Dataset entries:
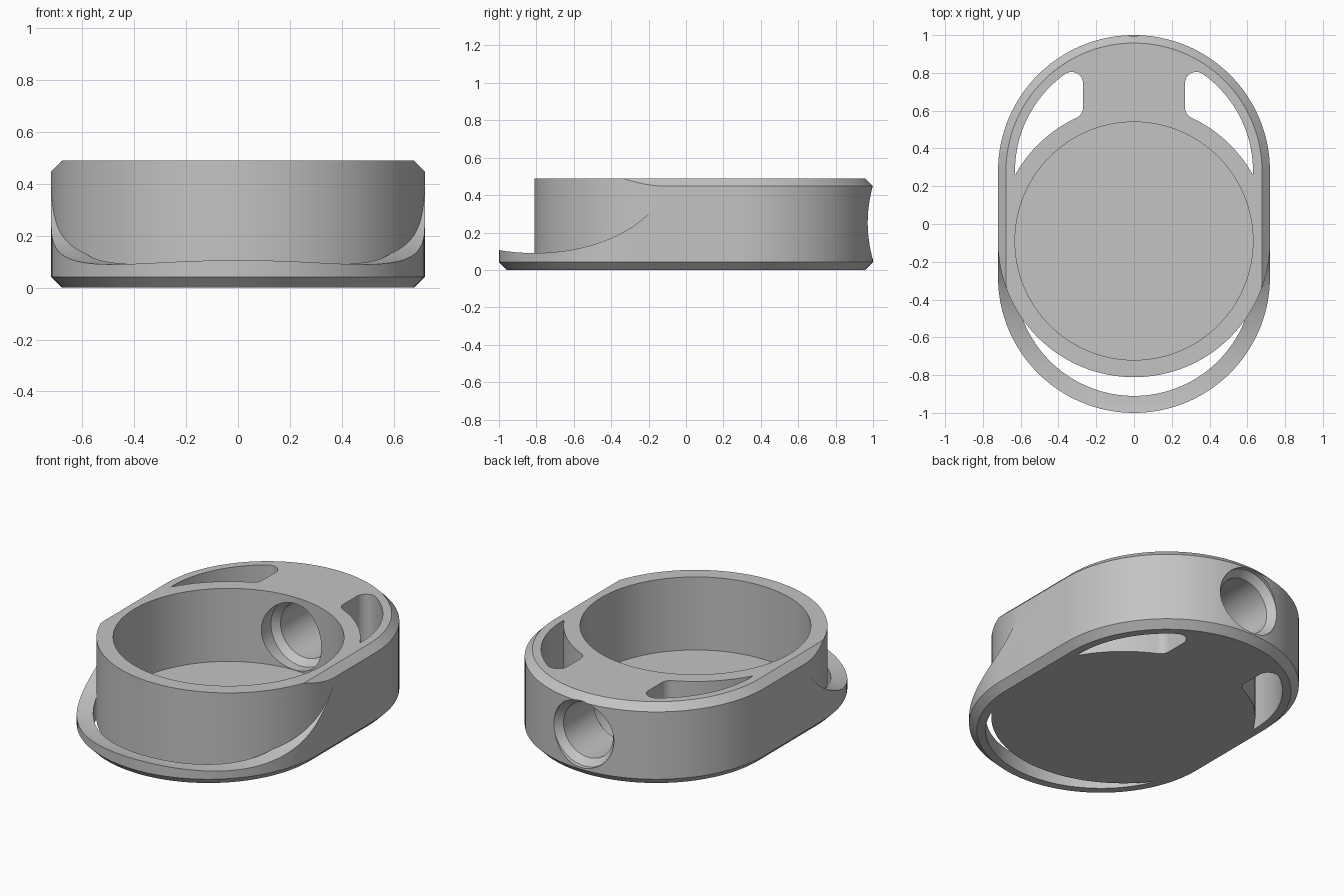
import bpy, bmesh
from math import sin, cos, radians, pi
from mathutils import Vector

cube = bpy.data.objects.get("Cube")
if cube:
    bpy.data.objects.remove(cube, do_unlink=True)

grey = bpy.data.materials.new("plain grey")
grey.use_nodes = True
grey.diffuse_color = (0.55, 0.55, 0.55, 1)
grey.node_tree.nodes["Principled BSDF"].inputs["Base Color"].default_value = grey.diffuse_color

HEIGHT, WIDTH, RIM, BEVEL = 0.49, 0.72, 0.63, 0.042
SHIFT = 0.28        # end arc centres of the body
CUP_Y = -0.09       # centre of the round cup


def arc(cx, cy, r, start, end, steps):
    """Points on an arc, angles in degrees."""
    angles = [radians(start + (end - start) * i / steps) for i in range(steps + 1)]
    return [(cx + r * cos(a), cy + r * sin(a)) for a in angles]


def circle(cx, cy, r, steps=128):
    return arc(cx, cy, r, 0, 360, steps)[:-1]


def loft(name, rings):
    """Closed solid skinned through matching rings of points."""
    bm = bmesh.new()
    loops = [[bm.verts.new(p) for p in ring] for ring in rings]
    n = len(loops[0])
    for low, high in zip(loops, loops[1:]):
        for i in range(n):
            j = (i + 1) % n
            bm.faces.new((low[i], low[j], high[j], high[i]))
    bm.faces.new(loops[0][::-1])
    bm.faces.new(loops[-1])
    bmesh.ops.recalc_face_normals(bm, faces=bm.faces[:])
    mesh = bpy.data.meshes.new(name)
    bm.to_mesh(mesh)
    bm.free()
    obj = bpy.data.objects.new(name, mesh)
    bpy.context.collection.objects.link(obj)
    return obj


def prism(name, outline, bottom, top):
    return loft(name, [[(x, y, z) for x, y in outline] for z in (bottom, top)])


def combine(target, tool, operation="DIFFERENCE"):
    """Apply a boolean and throw the tool away."""
    mod = target.modifiers.new("cut", "BOOLEAN")
    mod.operation, mod.object, mod.solver = operation, tool, "EXACT"
    bpy.context.view_layer.objects.active = target
    bpy.ops.object.modifier_apply(modifier=mod.name)
    bpy.data.objects.remove(tool, do_unlink=True)


# Body: chamfered block with rounded ends
def stadium(inset, z):
    r = WIDTH - inset
    pts = arc(0, SHIFT, r, 0, 180, 64) + arc(0, -SHIFT, r, 180, 360, 64)
    return [(x, y, z) for x, y in pts]


body = loft("tag_housing", [stadium(BEVEL, 0), stadium(0, BEVEL),
                            stadium(0, HEIGHT - BEVEL), stadium(BEVEL, HEIGHT)])

# Front scoop and crescent slot, both kept clear of the cup wall
ellipse = [(-0.81 + 0.72 * cos(a), 0.54 + 0.45 * sin(a))
           for a in (2 * pi * i / 128 for i in range(128))]
scoop = loft("scoop_cutter", [[(x, y, z) for y, z in ellipse] for x in (-1, 1)])
combine(scoop, prism("crescent_cutter", circle(0, -SHIFT, RIM), -0.1, 0.3), "UNION")
combine(scoop, prism("cup_keep", circle(0, CUP_Y, WIDTH + 0.001), -0.5, 1.2))
combine(body, scoop)

# Cup cavity
combine(body, prism("cavity_cutter", circle(0, CUP_Y, RIM), 0.05, 0.7))

# Pair of rounded slots at the back
slot = (arc(0, SHIFT, RIM, -1, 54.6, 32) + arc(0.33, 0.745, 0.06, 54.6, 180, 16)[1:]
        + arc(0.33, 0.617, 0.06, 180, 245, 10) + arc(0, CUP_Y, WIDTH, 65, 29.2, 24)[1:])
for side in (-1, 1):
    combine(body, prism("slot_cutter", [(side * x, y) for x, y in slot], -0.1, 0.7))

# Stepped cord hole through the back wall, flared outside
steps = ((0.4, 0.2), (0.6, 0.2), (0.64, 0.165), (0.93, 0.165), (0.972, 0.2), (1.1, 0.2))
hole = loft("cord_hole_cutter", [[(x, y, z) for x, z in circle(0, 0.252, r, 64)]
                                 for y, r in steps])
combine(body, hole)

# Finish
body.data.materials.clear()
body.data.materials.append(grey)
for face in body.data.polygons:
    face.material_index = 0
bpy.ops.object.select_all(action="DESELECT")
body.select_set(True)
bpy.context.view_layer.objects.active = body
bpy.ops.object.shade_smooth_by_angle(angle=radians(25))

Exercise instructions: Please state how many lines of the entries above include the string "objects", giving the number and nothing more.

Answer below: 7